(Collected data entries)
=-=-=-=-=

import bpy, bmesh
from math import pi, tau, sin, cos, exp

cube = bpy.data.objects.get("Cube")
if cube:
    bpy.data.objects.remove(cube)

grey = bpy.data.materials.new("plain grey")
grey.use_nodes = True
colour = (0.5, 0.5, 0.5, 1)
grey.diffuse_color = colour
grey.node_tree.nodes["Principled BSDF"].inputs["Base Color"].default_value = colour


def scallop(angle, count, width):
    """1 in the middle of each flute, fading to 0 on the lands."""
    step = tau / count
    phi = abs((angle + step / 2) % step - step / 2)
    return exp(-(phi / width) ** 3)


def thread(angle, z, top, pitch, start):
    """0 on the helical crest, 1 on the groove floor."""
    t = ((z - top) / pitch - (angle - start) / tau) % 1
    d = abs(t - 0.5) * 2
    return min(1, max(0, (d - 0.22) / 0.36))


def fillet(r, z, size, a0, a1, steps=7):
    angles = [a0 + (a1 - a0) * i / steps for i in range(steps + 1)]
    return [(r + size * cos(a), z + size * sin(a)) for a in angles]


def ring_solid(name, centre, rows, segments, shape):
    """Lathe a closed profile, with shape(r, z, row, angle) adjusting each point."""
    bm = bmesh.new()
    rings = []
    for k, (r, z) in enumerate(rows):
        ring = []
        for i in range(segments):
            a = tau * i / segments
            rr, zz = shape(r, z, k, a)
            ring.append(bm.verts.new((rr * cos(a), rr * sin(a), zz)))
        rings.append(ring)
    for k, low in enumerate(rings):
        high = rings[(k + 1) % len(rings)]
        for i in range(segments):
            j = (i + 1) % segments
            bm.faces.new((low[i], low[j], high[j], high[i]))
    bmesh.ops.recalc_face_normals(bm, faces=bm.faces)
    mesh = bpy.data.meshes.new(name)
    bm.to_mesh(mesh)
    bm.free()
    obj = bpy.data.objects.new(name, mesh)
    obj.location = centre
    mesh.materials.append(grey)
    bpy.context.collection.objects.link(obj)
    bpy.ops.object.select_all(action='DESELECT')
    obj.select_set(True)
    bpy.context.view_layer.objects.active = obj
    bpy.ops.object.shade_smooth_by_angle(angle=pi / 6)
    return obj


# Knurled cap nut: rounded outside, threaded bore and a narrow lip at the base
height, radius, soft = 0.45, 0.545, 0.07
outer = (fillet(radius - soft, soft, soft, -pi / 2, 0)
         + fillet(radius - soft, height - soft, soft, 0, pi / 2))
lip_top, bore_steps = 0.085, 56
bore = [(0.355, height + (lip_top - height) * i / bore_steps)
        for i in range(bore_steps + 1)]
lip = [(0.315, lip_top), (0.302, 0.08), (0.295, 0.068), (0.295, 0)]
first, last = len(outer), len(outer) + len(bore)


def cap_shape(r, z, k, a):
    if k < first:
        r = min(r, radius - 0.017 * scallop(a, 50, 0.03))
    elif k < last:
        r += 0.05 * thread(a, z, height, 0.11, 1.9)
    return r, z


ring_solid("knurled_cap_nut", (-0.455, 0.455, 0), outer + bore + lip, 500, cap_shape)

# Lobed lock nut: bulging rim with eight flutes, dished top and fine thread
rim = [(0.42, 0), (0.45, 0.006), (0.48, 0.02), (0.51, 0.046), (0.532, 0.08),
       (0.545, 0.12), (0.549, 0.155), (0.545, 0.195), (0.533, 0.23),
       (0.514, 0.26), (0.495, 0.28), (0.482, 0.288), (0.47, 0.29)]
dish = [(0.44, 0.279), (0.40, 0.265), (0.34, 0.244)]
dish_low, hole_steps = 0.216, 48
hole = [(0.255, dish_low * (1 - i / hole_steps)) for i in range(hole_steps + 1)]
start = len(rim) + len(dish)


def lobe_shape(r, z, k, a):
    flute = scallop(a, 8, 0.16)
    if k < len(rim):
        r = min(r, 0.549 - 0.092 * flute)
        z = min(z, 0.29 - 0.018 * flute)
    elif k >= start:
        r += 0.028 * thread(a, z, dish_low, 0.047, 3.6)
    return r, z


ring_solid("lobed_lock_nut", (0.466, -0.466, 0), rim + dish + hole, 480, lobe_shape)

=-=-=-=-=

§ Your assignment: Set the data down again in full, exactly as given.

§ Exercise answer:
import bpy, bmesh
from math import pi, tau, sin, cos, exp

cube = bpy.data.objects.get("Cube")
if cube:
    bpy.data.objects.remove(cube)

grey = bpy.data.materials.new("plain grey")
grey.use_nodes = True
colour = (0.5, 0.5, 0.5, 1)
grey.diffuse_color = colour
grey.node_tree.nodes["Principled BSDF"].inputs["Base Color"].default_value = colour


def scallop(angle, count, width):
    """1 in the middle of each flute, fading to 0 on the lands."""
    step = tau / count
    phi = abs((angle + step / 2) % step - step / 2)
    return exp(-(phi / width) ** 3)


def thread(angle, z, top, pitch, start):
    """0 on the helical crest, 1 on the groove floor."""
    t = ((z - top) / pitch - (angle - start) / tau) % 1
    d = abs(t - 0.5) * 2
    return min(1, max(0, (d - 0.22) / 0.36))


def fillet(r, z, size, a0, a1, steps=7):
    angles = [a0 + (a1 - a0) * i / steps for i in range(steps + 1)]
    return [(r + size * cos(a), z + size * sin(a)) for a in angles]


def ring_solid(name, centre, rows, segments, shape):
    """Lathe a closed profile, with shape(r, z, row, angle) adjusting each point."""
    bm = bmesh.new()
    rings = []
    for k, (r, z) in enumerate(rows):
        ring = []
        for i in range(segments):
            a = tau * i / segments
            rr, zz = shape(r, z, k, a)
            ring.append(bm.verts.new((rr * cos(a), rr * sin(a), zz)))
        rings.append(ring)
    for k, low in enumerate(rings):
        high = rings[(k + 1) % len(rings)]
        for i in range(segments):
            j = (i + 1) % segments
            bm.faces.new((low[i], low[j], high[j], high[i]))
    bmesh.ops.recalc_face_normals(bm, faces=bm.faces)
    mesh = bpy.data.meshes.new(name)
    bm.to_mesh(mesh)
    bm.free()
    obj = bpy.data.objects.new(name, mesh)
    obj.location = centre
    mesh.materials.append(grey)
    bpy.context.collection.objects.link(obj)
    bpy.ops.object.select_all(action='DESELECT')
    obj.select_set(True)
    bpy.context.view_layer.objects.active = obj
    bpy.ops.object.shade_smooth_by_angle(angle=pi / 6)
    return obj


# Knurled cap nut: rounded outside, threaded bore and a narrow lip at the base
height, radius, soft = 0.45, 0.545, 0.07
outer = (fillet(radius - soft, soft, soft, -pi / 2, 0)
         + fillet(radius - soft, height - soft, soft, 0, pi / 2))
lip_top, bore_steps = 0.085, 56
bore = [(0.355, height + (lip_top - height) * i / bore_steps)
        for i in range(bore_steps + 1)]
lip = [(0.315, lip_top), (0.302, 0.08), (0.295, 0.068), (0.295, 0)]
first, last = len(outer), len(outer) + len(bore)


def cap_shape(r, z, k, a):
    if k < first:
        r = min(r, radius - 0.017 * scallop(a, 50, 0.03))
    elif k < last:
        r += 0.05 * thread(a, z, height, 0.11, 1.9)
    return r, z


ring_solid("knurled_cap_nut", (-0.455, 0.455, 0), outer + bore + lip, 500, cap_shape)

# Lobed lock nut: bulging rim with eight flutes, dished top and fine thread
rim = [(0.42, 0), (0.45, 0.006), (0.48, 0.02), (0.51, 0.046), (0.532, 0.08),
       (0.545, 0.12), (0.549, 0.155), (0.545, 0.195), (0.533, 0.23),
       (0.514, 0.26), (0.495, 0.28), (0.482, 0.288), (0.47, 0.29)]
dish = [(0.44, 0.279), (0.40, 0.265), (0.34, 0.244)]
dish_low, hole_steps = 0.216, 48
hole = [(0.255, dish_low * (1 - i / hole_steps)) for i in range(hole_steps + 1)]
start = len(rim) + len(dish)


def lobe_shape(r, z, k, a):
    flute = scallop(a, 8, 0.16)
    if k < len(rim):
        r = min(r, 0.549 - 0.092 * flute)
        z = min(z, 0.29 - 0.018 * flute)
    elif k >= start:
        r += 0.028 * thread(a, z, dish_low, 0.047, 3.6)
    return r, z


ring_solid("lobed_lock_nut", (0.466, -0.466, 0), rim + dish + hole, 480, lobe_shape)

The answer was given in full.